**Task**
Would you copy every line of the listing below that includes the word "profile"?

+++ Given records

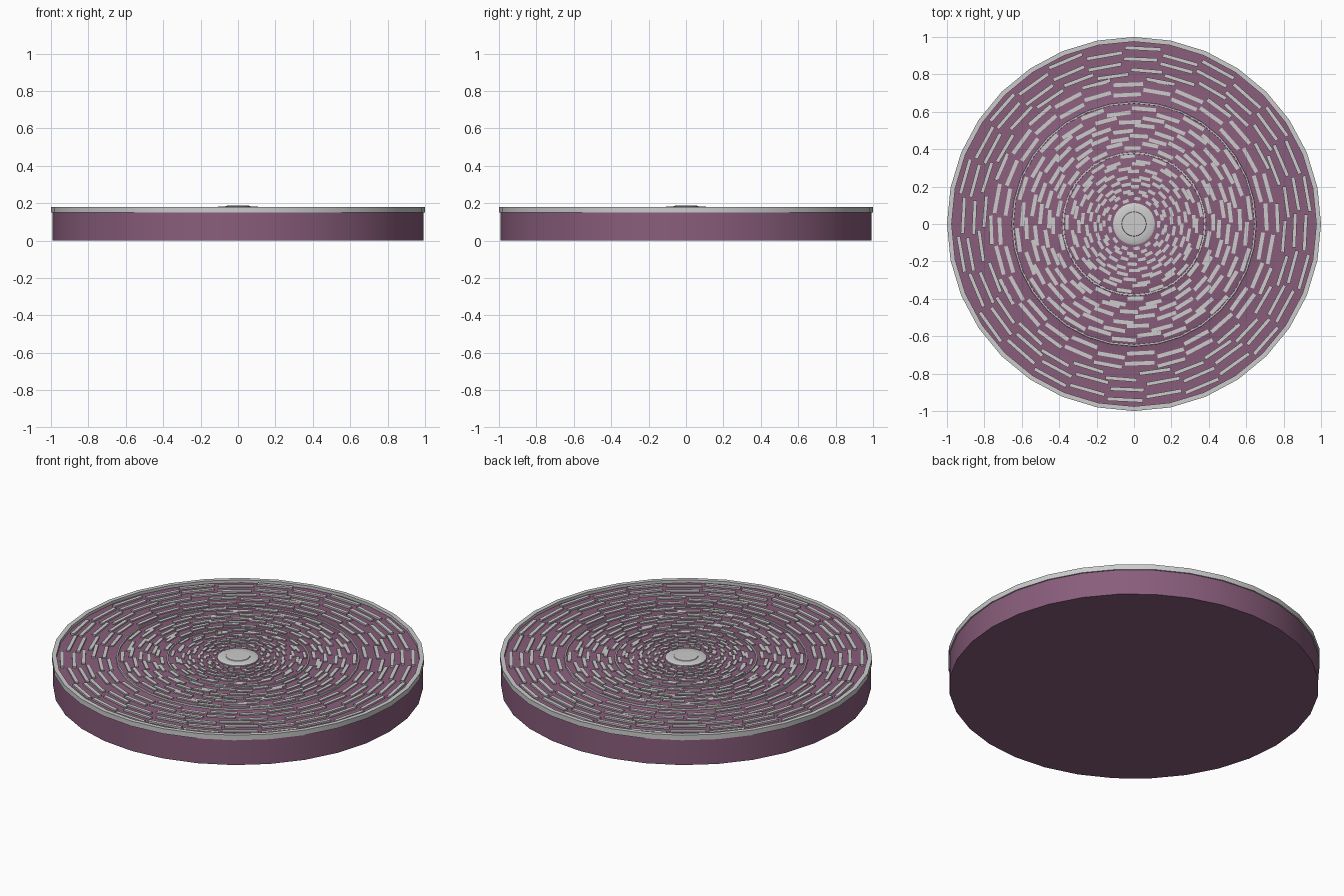
import bpy, bmesh, math, random
from mathutils import Matrix

if "Cube" in bpy.data.objects:
    bpy.data.objects.remove(bpy.data.objects["Cube"])

random.seed(4)
SIDES = 32

plum = bpy.data.materials.new("plum")
plum.diffuse_color = (0.25, 0.11, 0.20, 1)
plum.use_nodes = True
plum.node_tree.nodes["Principled BSDF"].inputs["Base Color"].default_value = plum.diffuse_color


def finish(name, bm, mat=None, smooth=True):
    bmesh.ops.recalc_face_normals(bm, faces=bm.faces)
    me = bpy.data.meshes.new(name)
    bm.to_mesh(me)
    bm.free()
    ob = bpy.data.objects.new(name, me)
    bpy.context.collection.objects.link(ob)
    if mat:
        me.materials.append(mat)
    if smooth:
        bpy.ops.object.select_all(action='DESELECT')
        ob.select_set(True)
        bpy.context.view_layer.objects.active = ob
        bpy.ops.object.shade_smooth_by_angle(angle=math.radians(30))
    return ob


def lathe(name, profile, mat=None, closed=False):
    """Spin an (r, z) profile around z."""
    bm = bmesh.new()
    vs = [bm.verts.new((r, 0, z)) for r, z in profile]
    edges = [bm.edges.new(p) for p in zip(vs, vs[1:])]
    if closed:
        edges.append(bm.edges.new((vs[-1], vs[0])))
    bmesh.ops.spin(bm, geom=vs + edges, cent=(0, 0, 0), axis=(0, 0, 1),
                   angle=2 * math.pi, steps=SIDES, use_duplicate=False)
    bmesh.ops.remove_doubles(bm, verts=bm.verts, dist=1e-5)
    return finish(name, bm, mat)


# Disc body with three very shallow terraces on top
lathe("disc_body", [(0, 0), (0.993, 0), (0.993, 0.163), (0.82, 0.164), (0.655, 0.167),
                    (0.65, 0.169), (0.52, 0.169), (0.385, 0.170), (0.38, 0.172),
                    (0.25, 0.171), (0, 0.172)], plum)

# Raised outer rim
lathe("outer_rim", [(0.975, 0.15), (1.0, 0.15), (1.0, 0.18), (0.975, 0.18)], closed=True)

# Thin rings dividing the three zones
for name, r in (("outer_divider", 0.65), ("inner_divider", 0.38)):
    lathe(name, [(r - 0.006, 0.16), (r + 0.006, 0.16), (r + 0.004, 0.176),
                 (r - 0.004, 0.176)], closed=True)

# Central button with a shallow raised cap
lathe("centre_button", [(0, 0.15), (0.112, 0.15), (0.112, 0.178), (0.105, 0.182),
                        (0.066, 0.183), (0.064, 0.186), (0, 0.187)])


# Concentric rows of short tangent bars, staggered like brickwork
def bar_rows(name, radii, count, top):
    bm = bmesh.new()
    for row, radius in enumerate(radii):
        phase = random.random()
        for i in range(count):
            a = 2 * math.pi * (i + phase) / count
            r = radius + 0.012 * (-1) ** i + random.uniform(-0.006, 0.006)
            length = 2 * math.pi * radius / count * 0.93
            width = 0.020 if radius > 0.38 else 0.017
            m = (Matrix.Rotation(a, 4, 'Z') @ Matrix.Translation((r, 0, top - 0.006))
                 @ Matrix.Diagonal((width, length, 0.012, 1)))
            bmesh.ops.create_cube(bm, size=1, matrix=m)
    return finish(name, bm, smooth=False)


bar_rows("outer_bars", [0.70, 0.757, 0.814, 0.871, 0.928], 28, 0.173)
bar_rows("middle_bars", [0.415, 0.463, 0.511, 0.559, 0.61], 28, 0.176)
bar_rows("inner_bars", [0.145, 0.185, 0.225, 0.265, 0.305, 0.345], 26, 0.177)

++++++

**Problem solution**
def lathe(name, profile, mat=None, closed=False):
    """Spin an (r, z) profile around z."""
    vs = [bm.verts.new((r, 0, z)) for r, z in profile]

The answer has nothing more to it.